Despite being a tiny nation in the north of Europe, Scotland packs a punch in terms of its global cultural, theoretical and technological influences and innovations. Television (John Logie Baird), the telephone (Alexander Graham Bell), psychiatry (R.D. Laing) and modern economics (Adam Smith) were all pioneered by Scots.
As for Scotland’s relationship with Japan, that goes back to the beginning of the Meiji Period (1868–1912) with engineers and inventors traveling to the Far East and, in their own ways, changing the face, infrastructure and future of their adopted homeland. Here we list a few of the Scots who had their hand in creating modern Japan.
1. Thomas Blake Glover
Any list of Scots who have influenced Japan has to include the name Thomas Blake Glover. The merchant from Fraserburgh in the north of Scotland, is probably, even in 2022, the most well-known Scot in Japan. His home in Nagasaki, the first western-style building in the country, is now protected as a National Important Cultural Property. In his action-packed life and time in Japan he assisted the shipbuilding company which was to become Mitsubishi Corporation and helped establish the predecessor to Kirin Brewery Company which is still one of Japan’s most popular brands of beer. Adored in Nagasaki, Glover’s name is still talked about. He goes down as probably the most influential Scottish person in Japanese history.
2. Alexander Cameron Sim
Any fans of the wondrous Japanese soft drink ramune might well have, at one point, asked themselves who invented this miracle beverage. Well, the answer comes in the form of Alexander Cameron Sim, a pharmacist hailing from Aberlour in Moray, who lived in Japan during the Meiji Period.
In 1884 Sim, who also founded the Kobe Regatta & Athletic Club, introduced a lemonade-like drink originally known as “mabu soda” or “marble soda” due to the marbles which are found at the top of the bottle. It became hugely popular among the foreign contingent in Kobe and was later rebranded as ramune (which sounds a bit like lemonade). Sold all over the country, it’s still popular with young and old alike to this very day.

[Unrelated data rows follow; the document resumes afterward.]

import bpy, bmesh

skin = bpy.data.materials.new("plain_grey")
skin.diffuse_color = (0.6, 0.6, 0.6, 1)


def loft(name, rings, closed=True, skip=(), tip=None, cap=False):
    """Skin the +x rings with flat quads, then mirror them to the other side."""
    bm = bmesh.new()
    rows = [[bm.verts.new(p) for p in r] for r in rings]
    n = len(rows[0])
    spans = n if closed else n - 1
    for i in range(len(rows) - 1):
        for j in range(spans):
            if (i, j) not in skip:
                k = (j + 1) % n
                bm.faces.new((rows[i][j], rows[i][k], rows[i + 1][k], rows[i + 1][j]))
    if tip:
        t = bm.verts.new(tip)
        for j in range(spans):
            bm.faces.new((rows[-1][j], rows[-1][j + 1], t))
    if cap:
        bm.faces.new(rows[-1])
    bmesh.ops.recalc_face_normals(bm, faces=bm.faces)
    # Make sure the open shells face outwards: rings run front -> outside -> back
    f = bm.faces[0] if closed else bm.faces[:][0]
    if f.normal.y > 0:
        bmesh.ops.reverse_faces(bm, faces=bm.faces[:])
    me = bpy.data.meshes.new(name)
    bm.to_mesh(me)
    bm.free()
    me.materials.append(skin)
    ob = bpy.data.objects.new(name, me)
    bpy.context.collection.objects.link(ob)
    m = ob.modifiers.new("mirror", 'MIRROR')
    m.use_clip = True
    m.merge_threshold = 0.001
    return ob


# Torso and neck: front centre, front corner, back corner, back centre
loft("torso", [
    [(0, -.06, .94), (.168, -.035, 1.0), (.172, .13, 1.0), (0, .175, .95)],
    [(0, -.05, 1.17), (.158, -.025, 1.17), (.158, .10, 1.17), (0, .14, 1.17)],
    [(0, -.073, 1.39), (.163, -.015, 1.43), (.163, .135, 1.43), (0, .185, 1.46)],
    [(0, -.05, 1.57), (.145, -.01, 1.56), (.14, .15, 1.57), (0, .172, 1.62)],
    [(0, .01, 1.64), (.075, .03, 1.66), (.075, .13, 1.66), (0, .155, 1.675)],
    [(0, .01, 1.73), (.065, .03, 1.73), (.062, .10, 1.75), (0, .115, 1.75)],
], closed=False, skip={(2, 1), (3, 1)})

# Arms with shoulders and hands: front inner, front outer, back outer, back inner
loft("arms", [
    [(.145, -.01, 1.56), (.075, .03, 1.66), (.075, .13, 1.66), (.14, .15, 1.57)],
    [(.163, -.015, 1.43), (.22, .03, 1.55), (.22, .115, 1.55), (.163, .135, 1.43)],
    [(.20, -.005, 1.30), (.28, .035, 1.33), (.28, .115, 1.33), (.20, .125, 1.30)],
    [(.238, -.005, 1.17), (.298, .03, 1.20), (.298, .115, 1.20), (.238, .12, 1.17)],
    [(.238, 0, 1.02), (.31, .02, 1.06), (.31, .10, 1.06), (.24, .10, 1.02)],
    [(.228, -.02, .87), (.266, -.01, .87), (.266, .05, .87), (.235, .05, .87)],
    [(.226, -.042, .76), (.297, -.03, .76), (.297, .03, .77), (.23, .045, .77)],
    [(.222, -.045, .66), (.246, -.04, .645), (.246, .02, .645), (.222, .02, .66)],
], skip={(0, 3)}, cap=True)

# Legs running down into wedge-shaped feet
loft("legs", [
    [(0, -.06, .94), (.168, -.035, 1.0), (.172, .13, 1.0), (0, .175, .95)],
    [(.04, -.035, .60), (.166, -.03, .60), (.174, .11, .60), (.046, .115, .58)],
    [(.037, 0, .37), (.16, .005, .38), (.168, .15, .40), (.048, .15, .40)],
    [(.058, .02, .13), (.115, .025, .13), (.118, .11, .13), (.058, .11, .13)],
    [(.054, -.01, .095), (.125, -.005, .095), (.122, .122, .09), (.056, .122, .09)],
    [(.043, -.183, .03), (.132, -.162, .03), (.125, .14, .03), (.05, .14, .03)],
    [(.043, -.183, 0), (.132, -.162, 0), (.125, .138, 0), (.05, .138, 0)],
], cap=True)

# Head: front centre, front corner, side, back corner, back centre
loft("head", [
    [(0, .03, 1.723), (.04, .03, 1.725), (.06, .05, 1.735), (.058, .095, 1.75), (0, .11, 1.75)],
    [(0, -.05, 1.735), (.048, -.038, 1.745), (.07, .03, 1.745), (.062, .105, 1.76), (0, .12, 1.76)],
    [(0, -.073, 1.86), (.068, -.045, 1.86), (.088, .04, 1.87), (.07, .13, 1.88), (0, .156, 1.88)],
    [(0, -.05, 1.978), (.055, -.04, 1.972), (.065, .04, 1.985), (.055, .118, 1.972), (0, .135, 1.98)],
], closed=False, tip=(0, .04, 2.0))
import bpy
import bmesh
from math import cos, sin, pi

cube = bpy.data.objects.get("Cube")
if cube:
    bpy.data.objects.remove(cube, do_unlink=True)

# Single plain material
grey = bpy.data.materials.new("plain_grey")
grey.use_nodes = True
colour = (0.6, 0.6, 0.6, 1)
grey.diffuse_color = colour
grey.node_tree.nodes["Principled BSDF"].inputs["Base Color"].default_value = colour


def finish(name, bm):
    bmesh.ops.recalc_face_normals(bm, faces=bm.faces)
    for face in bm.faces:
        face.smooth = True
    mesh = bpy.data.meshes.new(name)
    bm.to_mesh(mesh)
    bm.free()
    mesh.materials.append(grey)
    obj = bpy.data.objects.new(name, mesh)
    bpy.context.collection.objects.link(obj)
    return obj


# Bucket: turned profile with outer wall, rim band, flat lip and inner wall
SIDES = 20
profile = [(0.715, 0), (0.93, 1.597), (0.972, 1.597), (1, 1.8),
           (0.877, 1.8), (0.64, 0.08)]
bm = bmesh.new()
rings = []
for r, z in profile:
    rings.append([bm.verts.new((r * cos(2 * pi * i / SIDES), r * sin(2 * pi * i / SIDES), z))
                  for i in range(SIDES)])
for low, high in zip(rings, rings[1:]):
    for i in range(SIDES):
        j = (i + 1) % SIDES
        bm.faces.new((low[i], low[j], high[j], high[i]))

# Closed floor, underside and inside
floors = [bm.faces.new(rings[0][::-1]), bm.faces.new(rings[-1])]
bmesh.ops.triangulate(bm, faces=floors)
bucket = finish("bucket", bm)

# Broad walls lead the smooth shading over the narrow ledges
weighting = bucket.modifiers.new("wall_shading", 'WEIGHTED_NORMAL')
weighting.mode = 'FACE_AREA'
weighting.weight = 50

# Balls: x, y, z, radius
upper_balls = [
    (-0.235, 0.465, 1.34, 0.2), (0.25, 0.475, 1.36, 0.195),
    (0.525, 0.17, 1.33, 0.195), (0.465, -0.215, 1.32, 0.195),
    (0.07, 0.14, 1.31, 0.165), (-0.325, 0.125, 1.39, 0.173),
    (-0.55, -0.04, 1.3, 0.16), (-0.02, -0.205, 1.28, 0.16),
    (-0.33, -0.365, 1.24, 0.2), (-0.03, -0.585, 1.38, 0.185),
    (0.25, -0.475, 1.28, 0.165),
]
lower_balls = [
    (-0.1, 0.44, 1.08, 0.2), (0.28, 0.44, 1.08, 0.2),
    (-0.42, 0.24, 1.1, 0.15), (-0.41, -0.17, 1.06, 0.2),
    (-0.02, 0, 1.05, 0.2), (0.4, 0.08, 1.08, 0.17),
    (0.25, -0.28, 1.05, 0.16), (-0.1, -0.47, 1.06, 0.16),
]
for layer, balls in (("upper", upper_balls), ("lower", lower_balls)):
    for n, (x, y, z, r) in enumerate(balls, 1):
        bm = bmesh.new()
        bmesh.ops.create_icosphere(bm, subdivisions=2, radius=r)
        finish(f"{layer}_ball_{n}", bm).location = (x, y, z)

3. W.K. Burton
Edinburgh-born Burton, something of a polymath, became one of the most prominent foreign influencers in Japan during the Meiji Period. In addition to designing Tokyo’s first-ever skyscraper, Ryounkaku in Asakusa which was built in 1890 and later leveled during the Great Kanto Earthquake of 1923, Burton was responsible for planning and overseeing the water and drainage systems of several cities in Japan including the capital. A genius engineer and visionary he was also known as a prolific photographer and documenter of Japanese life. He helped to introduce the country to the West through his photographs that were published in several British magazines of the time.
4. Richard Henry Brunton
“The father of Japanese lighthouses,” Brunton was employed by the Meiji government as an adviser. The 26 lighthouses, constructed by Brunton, across Japan became known as “Brunton’s children” and some of them are still standing today. The influential engineer from Muchalls, also founded Japan’s inaugural School of Civil Engineering. Brunton had a massive impact on Japan and is particularly well known in Yokohama as he created the first detailed maps of the port city, planned its sewage system, paved streets, gas lights and other innovations which helped make Japan’s second largest city into the powerhouse it is today.
5. Rita and Masataka Taketsuru
In 1920 Jessie Cowan aka Rita Taketsuru, hailing from Kirkintilloch near Glasgow, married her Japanese husband Masataka Taketsuru while he was studying chemistry at the University of Glasgow. The couple soon moved to Osaka and later to Hokkaido where they founded the Nikka distillery which, to this day, is one of Japan’s most popular brands of whiskey. Their story was immortalized in NHK’s popular asadora (morning drama) Massan which aired between 2014 and 2015. It starred American actress Charlotte Kate Fox as Rita and Tetsuji Tamayama as Masataka.
Nick Currie aka Momus, although never mainstream famous, had an influential impact on the 1990s Shibuya-kei scene. Paisley-born Currie, a prolific singer-songwriter is known more nowadays as a cultural intellectual, author and vlogger at his essential Mrs Tsk * Tumblr site.
In the ’90s the microgenre Shibuya-kei was encapsulated by a particular aesthetic and a music scene which centered around this specific district of central Tokyo with bands and artists such as Cornelius, Pizzicato 5 and Takako Minekawa becoming semi-household names. Currie wrote songs for and collaborated with Kahimi Karie who ultimately became the face of Shibuya-kei. The eccentric Scot found himself in demand in Japan and his own records, to this day, sell reasonably well here. Globetrotting Currie who every few years moves somewhere else in the world, lived until recently in Osaka.